* [TASK TO CARRY OUT]: Using the material below, count the lines that contain the word "cutter" and report the number only.

* [RECORD EXTRACTS]:

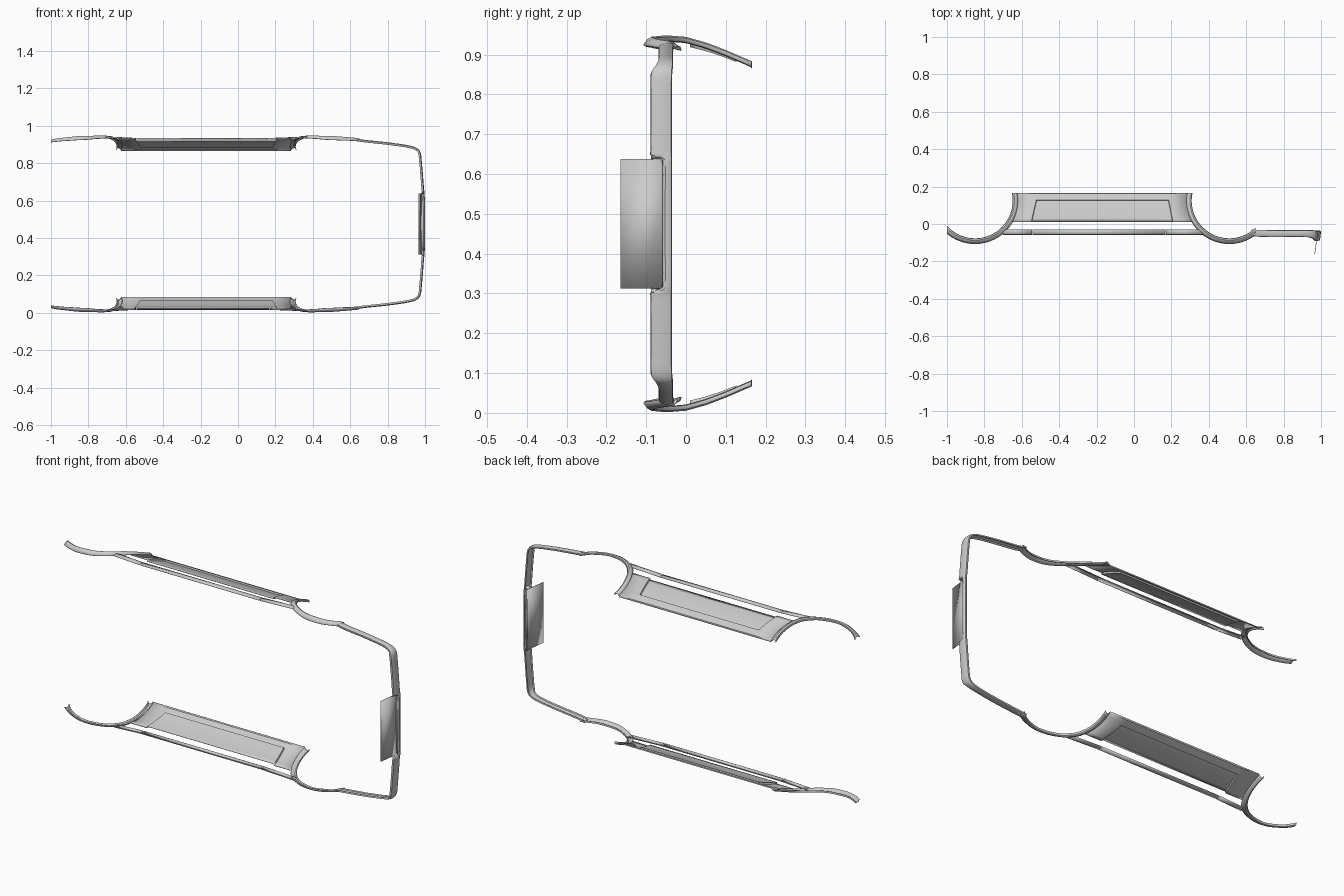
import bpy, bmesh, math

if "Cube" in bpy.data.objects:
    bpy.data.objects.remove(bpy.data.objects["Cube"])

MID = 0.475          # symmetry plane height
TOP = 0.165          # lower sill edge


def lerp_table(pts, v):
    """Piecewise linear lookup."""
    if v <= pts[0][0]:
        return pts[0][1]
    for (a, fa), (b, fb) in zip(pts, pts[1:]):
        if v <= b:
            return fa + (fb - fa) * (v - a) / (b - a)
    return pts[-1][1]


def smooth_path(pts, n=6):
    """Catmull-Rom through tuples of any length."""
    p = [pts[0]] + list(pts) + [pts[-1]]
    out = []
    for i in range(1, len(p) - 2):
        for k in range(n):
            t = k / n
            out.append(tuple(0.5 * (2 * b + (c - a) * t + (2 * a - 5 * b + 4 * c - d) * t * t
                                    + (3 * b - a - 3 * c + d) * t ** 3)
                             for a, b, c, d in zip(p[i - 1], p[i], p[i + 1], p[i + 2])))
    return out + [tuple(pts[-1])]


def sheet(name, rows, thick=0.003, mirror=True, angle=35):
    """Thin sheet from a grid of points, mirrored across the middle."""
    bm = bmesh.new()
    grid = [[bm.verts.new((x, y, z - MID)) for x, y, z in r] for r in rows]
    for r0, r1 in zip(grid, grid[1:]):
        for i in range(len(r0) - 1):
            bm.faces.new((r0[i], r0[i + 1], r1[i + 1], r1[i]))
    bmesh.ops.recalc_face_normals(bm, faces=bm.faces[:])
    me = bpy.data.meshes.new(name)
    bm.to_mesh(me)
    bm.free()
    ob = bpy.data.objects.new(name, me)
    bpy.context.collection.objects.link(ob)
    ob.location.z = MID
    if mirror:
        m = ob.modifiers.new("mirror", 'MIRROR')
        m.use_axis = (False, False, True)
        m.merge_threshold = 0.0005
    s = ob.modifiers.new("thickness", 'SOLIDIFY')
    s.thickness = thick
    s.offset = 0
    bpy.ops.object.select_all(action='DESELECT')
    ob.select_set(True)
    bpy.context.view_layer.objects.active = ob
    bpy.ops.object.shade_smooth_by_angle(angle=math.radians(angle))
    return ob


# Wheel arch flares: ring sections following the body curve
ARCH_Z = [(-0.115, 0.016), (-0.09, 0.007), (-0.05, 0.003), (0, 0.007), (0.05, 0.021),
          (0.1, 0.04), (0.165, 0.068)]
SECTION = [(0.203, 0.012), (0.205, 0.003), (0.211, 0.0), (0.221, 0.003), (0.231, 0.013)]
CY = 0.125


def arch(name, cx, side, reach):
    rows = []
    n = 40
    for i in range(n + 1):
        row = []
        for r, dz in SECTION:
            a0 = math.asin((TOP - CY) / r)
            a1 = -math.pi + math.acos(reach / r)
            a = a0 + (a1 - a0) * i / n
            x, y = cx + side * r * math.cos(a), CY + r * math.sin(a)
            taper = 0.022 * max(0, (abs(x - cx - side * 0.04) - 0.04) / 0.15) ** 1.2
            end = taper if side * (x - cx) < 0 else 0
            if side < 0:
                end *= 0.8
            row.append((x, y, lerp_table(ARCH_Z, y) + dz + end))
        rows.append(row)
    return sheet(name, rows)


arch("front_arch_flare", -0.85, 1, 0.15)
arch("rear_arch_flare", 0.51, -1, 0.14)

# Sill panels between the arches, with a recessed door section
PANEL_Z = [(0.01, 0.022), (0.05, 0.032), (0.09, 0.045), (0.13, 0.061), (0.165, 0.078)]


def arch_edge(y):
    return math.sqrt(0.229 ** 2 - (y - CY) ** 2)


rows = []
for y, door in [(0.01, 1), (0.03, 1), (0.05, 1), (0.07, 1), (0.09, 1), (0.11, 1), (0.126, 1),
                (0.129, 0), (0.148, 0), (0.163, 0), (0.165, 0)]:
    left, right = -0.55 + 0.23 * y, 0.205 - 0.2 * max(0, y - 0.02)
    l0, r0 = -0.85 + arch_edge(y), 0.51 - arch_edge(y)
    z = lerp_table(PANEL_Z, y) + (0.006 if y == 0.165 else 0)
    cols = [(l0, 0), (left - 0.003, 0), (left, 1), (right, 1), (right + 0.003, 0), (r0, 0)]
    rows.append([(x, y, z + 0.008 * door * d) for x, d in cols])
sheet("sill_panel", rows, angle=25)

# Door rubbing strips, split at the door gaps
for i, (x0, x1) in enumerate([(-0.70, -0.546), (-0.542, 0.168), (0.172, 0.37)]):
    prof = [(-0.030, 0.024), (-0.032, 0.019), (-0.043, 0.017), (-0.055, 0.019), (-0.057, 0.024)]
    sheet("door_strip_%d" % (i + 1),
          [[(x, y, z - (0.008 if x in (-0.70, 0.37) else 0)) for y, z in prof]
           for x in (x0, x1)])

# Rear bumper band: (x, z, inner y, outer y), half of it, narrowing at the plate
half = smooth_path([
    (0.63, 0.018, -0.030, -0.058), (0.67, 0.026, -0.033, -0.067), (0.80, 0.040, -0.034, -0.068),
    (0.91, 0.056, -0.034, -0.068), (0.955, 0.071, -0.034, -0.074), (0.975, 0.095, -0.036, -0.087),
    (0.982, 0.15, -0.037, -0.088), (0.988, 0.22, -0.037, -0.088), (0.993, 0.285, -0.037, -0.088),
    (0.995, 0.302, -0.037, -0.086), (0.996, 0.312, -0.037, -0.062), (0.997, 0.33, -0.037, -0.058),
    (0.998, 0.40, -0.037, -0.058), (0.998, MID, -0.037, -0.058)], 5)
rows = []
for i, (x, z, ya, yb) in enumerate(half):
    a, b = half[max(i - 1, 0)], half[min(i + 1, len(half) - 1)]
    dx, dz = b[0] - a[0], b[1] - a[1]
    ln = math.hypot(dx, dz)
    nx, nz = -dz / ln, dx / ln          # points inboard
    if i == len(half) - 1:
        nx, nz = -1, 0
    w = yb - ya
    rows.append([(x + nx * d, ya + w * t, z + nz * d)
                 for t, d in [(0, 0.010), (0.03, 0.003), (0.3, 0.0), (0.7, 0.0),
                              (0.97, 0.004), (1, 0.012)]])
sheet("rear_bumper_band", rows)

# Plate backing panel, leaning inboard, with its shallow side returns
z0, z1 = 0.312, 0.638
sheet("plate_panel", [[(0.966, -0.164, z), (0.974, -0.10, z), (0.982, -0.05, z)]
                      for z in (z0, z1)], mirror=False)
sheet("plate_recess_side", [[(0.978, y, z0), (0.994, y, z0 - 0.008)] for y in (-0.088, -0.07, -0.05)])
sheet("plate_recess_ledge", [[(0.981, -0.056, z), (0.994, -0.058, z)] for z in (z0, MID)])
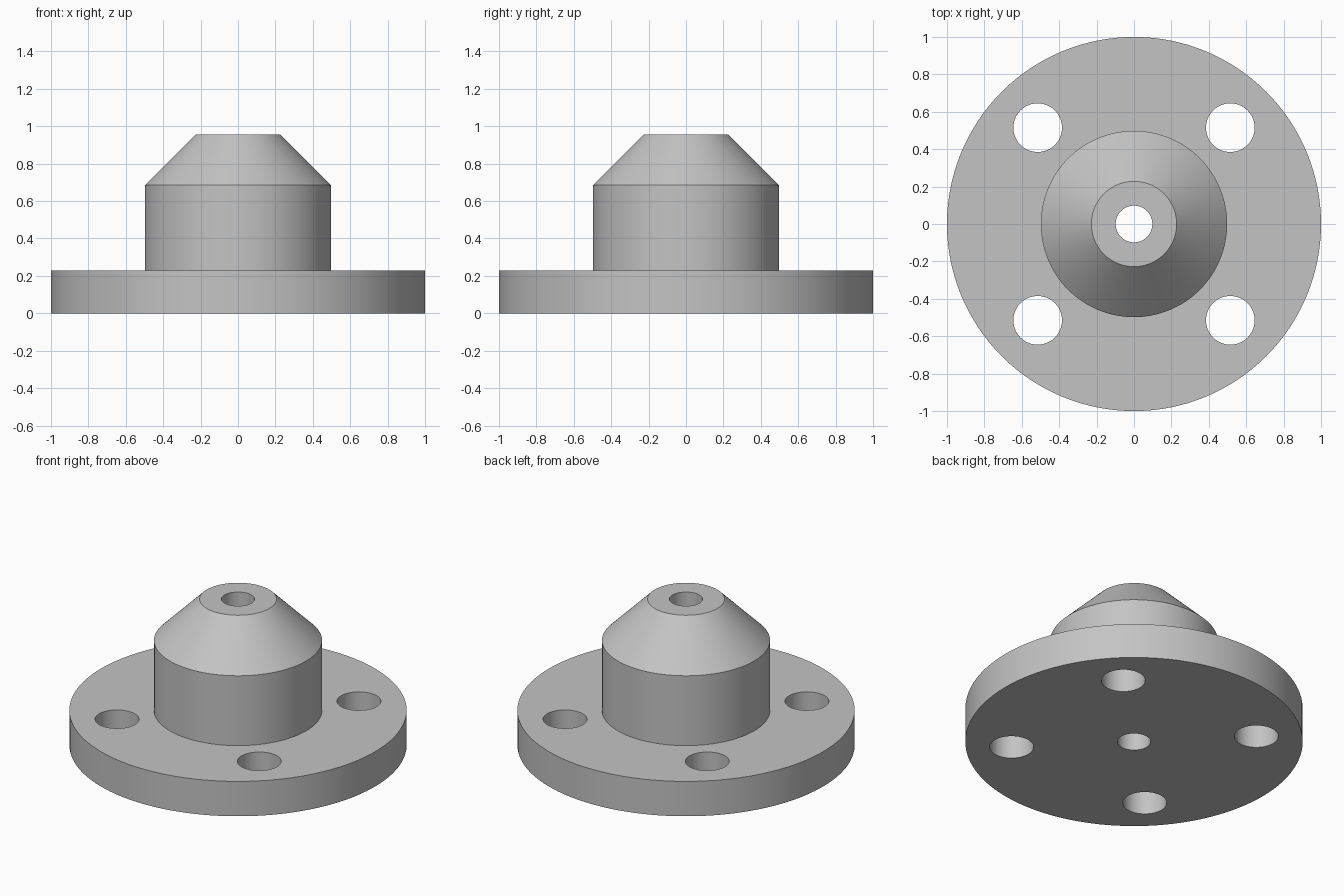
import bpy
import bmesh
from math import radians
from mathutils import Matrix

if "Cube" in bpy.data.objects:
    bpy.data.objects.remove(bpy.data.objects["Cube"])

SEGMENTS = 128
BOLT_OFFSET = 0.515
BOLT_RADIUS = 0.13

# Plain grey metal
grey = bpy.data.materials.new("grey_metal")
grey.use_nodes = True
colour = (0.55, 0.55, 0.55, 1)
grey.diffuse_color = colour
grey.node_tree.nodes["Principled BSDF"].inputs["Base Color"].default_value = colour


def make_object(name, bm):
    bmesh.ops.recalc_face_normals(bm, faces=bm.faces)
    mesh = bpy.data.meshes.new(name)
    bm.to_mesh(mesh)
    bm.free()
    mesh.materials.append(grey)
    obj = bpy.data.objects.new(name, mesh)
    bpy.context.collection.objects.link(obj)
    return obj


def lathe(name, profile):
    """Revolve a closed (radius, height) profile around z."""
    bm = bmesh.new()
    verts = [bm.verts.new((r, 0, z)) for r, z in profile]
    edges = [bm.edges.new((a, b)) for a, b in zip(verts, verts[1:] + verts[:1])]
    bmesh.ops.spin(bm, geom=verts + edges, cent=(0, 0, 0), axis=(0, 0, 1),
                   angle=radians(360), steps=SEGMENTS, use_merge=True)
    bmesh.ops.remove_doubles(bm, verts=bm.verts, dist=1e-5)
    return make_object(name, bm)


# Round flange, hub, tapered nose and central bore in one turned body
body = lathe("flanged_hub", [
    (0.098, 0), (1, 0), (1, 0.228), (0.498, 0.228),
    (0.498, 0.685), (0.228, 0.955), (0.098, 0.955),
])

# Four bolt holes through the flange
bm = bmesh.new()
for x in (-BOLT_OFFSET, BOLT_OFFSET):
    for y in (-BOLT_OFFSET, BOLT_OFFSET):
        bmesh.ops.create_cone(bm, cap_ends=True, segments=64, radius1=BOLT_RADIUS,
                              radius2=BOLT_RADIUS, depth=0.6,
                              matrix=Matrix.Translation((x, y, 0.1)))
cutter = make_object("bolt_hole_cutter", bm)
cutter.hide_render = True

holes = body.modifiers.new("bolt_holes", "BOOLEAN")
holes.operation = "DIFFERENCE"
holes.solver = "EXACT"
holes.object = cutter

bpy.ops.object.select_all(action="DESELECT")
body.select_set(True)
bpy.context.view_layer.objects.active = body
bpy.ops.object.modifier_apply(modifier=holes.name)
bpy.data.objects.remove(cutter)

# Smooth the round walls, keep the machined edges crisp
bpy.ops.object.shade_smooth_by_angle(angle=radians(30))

* [ANSWER BOX]: 4